[[ The input, beginning ]]
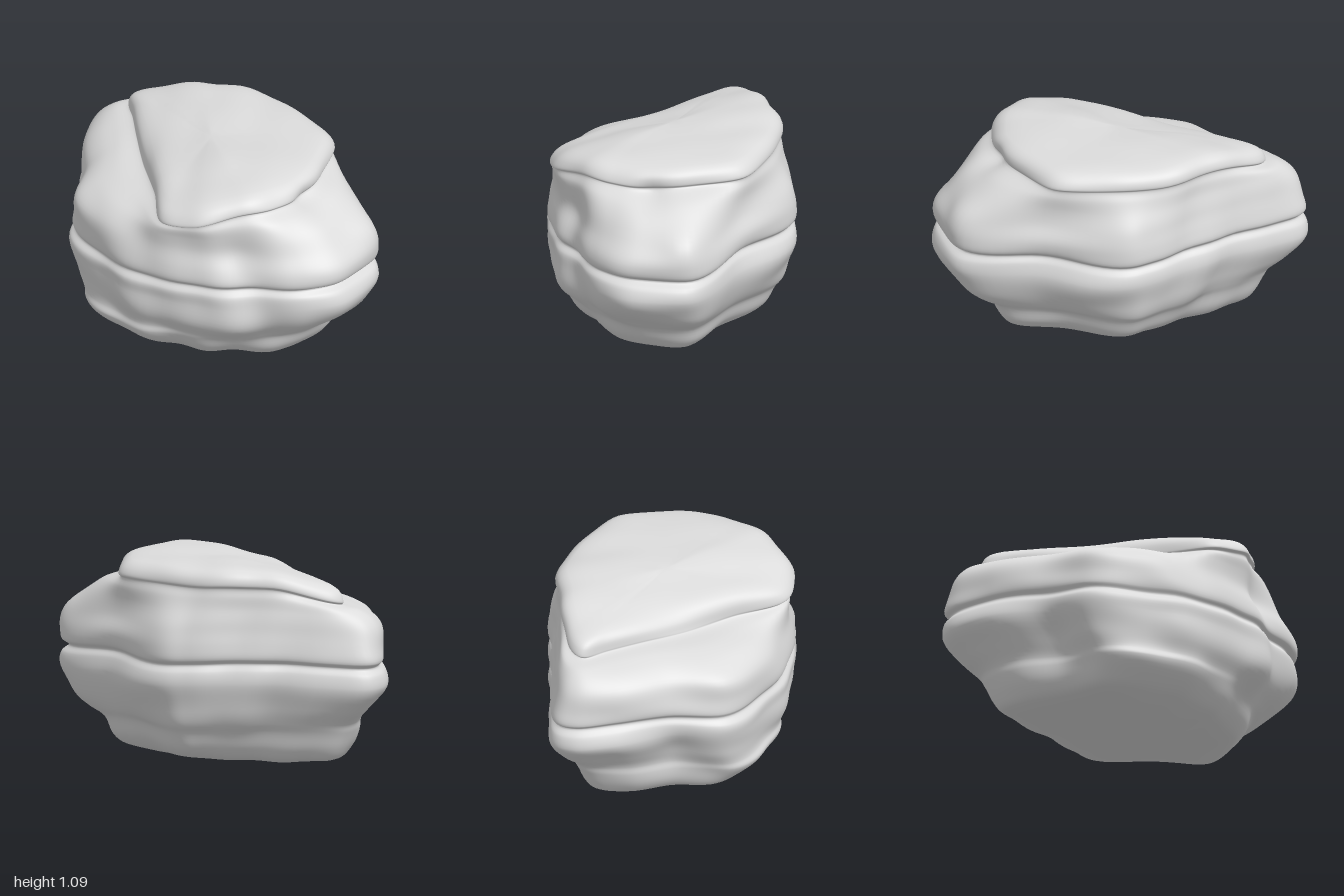
import * as THREE from 'three';
import { mergeVertices } from 'three/addons/utils/BufferGeometryUtils.js';

// Plan outlines [x, z], running from the left side round the front; points correspond
const BODY = [[0.99, -0.08], [0.93, 0.13], [0.74, 0.31], [0.53, 0.49], [0.2, 0.64], [-0.17, 0.675],
  [-0.46, 0.59], [-0.65, 0.35], [-0.87, 0.16], [-0.99, -0.04], [-0.93, -0.2], [-0.5, -0.42],
  [-0.15, -0.62], [0.06, -0.67], [0.5, -0.52], [0.9, -0.38]];
const CAP = [[0.68, -0.03], [0.66, 0.15], [0.6, 0.32], [0.46, 0.52], [0.24, 0.57], [0, 0.4],
  [-0.25, 0.26], [-0.45, 0.11], [-0.65, -0.02], [-0.77, -0.1], [-0.72, -0.2], [-0.5, -0.37],
  [-0.18, -0.55], [0.1, -0.56], [0.4, -0.51], [0.56, -0.28]];

// Rings: [blend body to cap, y, scale toward -x, +x, back, front]
const RINGS = [
  [0, 0, 0, 0, 0, 0], [0, 0.008, 0.35, 0.35, 0.35, 0.35],
  [0, 0.04, 0.67, 0.63, 0.62, 0.74], [0, 0.1, 0.73, 0.69, 0.75, 0.86],
  [0, 0.19, 0.77, 0.73, 0.82, 0.95], [0, 0.24, 0.79, 0.8, 0.89, 0.94],
  [0, 0.33, 0.89, 0.92, 0.95, 0.96], [0, 0.45, 1, 1, 1.01, 0.98],
  [0, 0.525, 0.98, 0.99, 0.99, 1], [0, 0.565, 0.94, 0.945, 0.955, 0.965],
  [0, 0.595, 0.97, 0.99, 1, 0.985], [0, 0.67, 0.96, 0.99, 1.01, 0.98],
  [0, 0.76, 0.93, 0.93, 0.97, 0.96], [0.25, 0.85, 0.94, 0.93, 0.95, 0.96],
  [0.62, 0.92, 0.98, 0.96, 0.96, 0.97], [0.96, 0.968, 0.975, 0.975, 0.97, 0.97],
  [1, 0.985, 1, 1.005, 0.995, 1.005], [1, 1.03, 0.97, 0.98, 0.97, 0.97],
  [1, 1.065, 0.86, 0.9, 0.89, 0.85], [1, 1.078, 0.5, 0.5, 0.5, 0.5], [1, 1.072, 0, 0, 0, 0],
];

// Local hollows (negative) and bulges (positive): [x, y, z, radius, amount]
const LUMPS = [
  [0.7, 0.93, -0.08, 0.13, -0.05], [-0.62, 0.32, 0.4, 0.18, -0.06], [-0.5, 0.15, 0.55, 0.14, -0.05],
  [0.56, 0.3, 0.42, 0.22, 0.05], [0.62, 0.75, 0.4, 0.18, -0.03], [0.05, 0.35, 0.66, 0.2, 0.015],
  [0.88, 0.78, -0.32, 0.15, 0.03], [0.3, 0.1, 0.5, 0.2, -0.03], [-0.35, 0.25, -0.45, 0.2, 0.02],
];

const COLS = 128, STEPS = 5;

// The cap tilts down toward its front right edge, where it thins into the shelf
function capDip(x, z) {
  const d = (x - 0.22) * -0.564 + (z - 0.57) * 0.826;
  return 0.09 * THREE.MathUtils.smoothstep(d, -0.42, 0.02);
}

function ringCurve([t, y, l, r, b, f]) {
  const pts = BODY.map(([bx, bz], i) => {
    const x = (bx + (CAP[i][0] - bx) * t) * (bx < 0 ? l : r);
    const z = (bz + (CAP[i][1] - bz) * t) * (bz < 0 ? b : f);
    return new THREE.Vector3(x, y - t * capDip(x, z), z);
  });
  return new THREE.CatmullRomCurve3(pts, true, 'catmullrom', 0.45);
}

// Lumpy weathering, flattened into horizontal strata
function weather(p) {
  const out = new THREE.Vector3(p.x, (p.y - 0.54) * 0.4, p.z).normalize();
  let d = 0.01 * Math.sin(9 * p.x + 4 * p.y + 1) * Math.sin(10 * p.z - 5 * p.y)
    + 0.006 * Math.sin(17 * p.x - 13 * p.z + 6 * p.y)
    + 0.005 * Math.sin(24 * p.y + 5 * p.x + 7 * p.z);
  d *= Math.min(1, Math.hypot(p.x, p.z) / 0.4);
  for (const [x, y, z, rad, amount] of LUMPS) {
    const q = ((p.x - x) ** 2 + (p.y - y) ** 2 + (p.z - z) ** 2) / (rad * rad);
    d += amount * Math.exp(-2 * q);
  }
  p.addScaledVector(out, d);
  // Wavering seam height, sagging at the front
  const sag = 0.045 * Math.exp(-((p.x + 0.1) ** 2 + (p.z - 0.65) ** 2) / 0.15);
  const wave = 0.01 * Math.sin(7 * p.x + 3 * p.z);
  p.y += (wave - sag) * Math.sin(Math.PI * THREE.MathUtils.clamp(p.y, 0, 1));
  return p;
}

function rockGeometry() {
  const curves = RINGS.map(ringCurve);
  const rows = (RINGS.length - 1) * STEPS;
  const position = [], index = [];
  for (let c = 0; c < COLS; c++) {
    const column = new THREE.CatmullRomCurve3(curves.map(k => k.getPoint(c / COLS)), false, 'centripetal');
    for (let i = 0; i <= rows; i++) {
      const p = weather(column.getPoint(i / rows));
      position.push(p.x, p.y, p.z);
    }
  }
  const at = (c, i) => (c % COLS) * (rows + 1) + i;
  for (let c = 0; c < COLS; c++) {
    for (let i = 0; i < rows; i++) {
      const a = at(c, i), up = at(c, i + 1), next = at(c + 1, i), both = at(c + 1, i + 1);
      if (i < rows - 1) index.push(a, up, both);
      else index.push(a, up, next);
      if (i > 0 && i < rows - 1) index.push(a, both, next);
    }
  }
  const g = new THREE.BufferGeometry();
  g.setAttribute('position', new THREE.Float32BufferAttribute(position, 3));
  g.setIndex(index);
  const merged = mergeVertices(g, 1e-5);
  merged.computeVertexNormals();
  return merged;
}

export function createModel() {
  const stone = new THREE.MeshStandardMaterial({ color: 0xdcdcdc });
  stone.name = 'pale grey stone';
  const rock = new THREE.Mesh(rockGeometry(), stone);
  rock.name = 'layeredRock';
  const group = new THREE.Group();
  group.name = 'boulder';
  group.add(rock);
  return group;
}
[[ The input, end ]]
**Exercise directions:**
From the very first line of the listing above through the line that holds "front; points correspond", write out each line exactly as it stands, leaving pictures out.

**Result for this exercise:**
import * as THREE from 'three';
import { mergeVertices } from 'three/addons/utils/BufferGeometryUtils.js';

// Plan outlines [x, z], running from the left side round the front; points correspond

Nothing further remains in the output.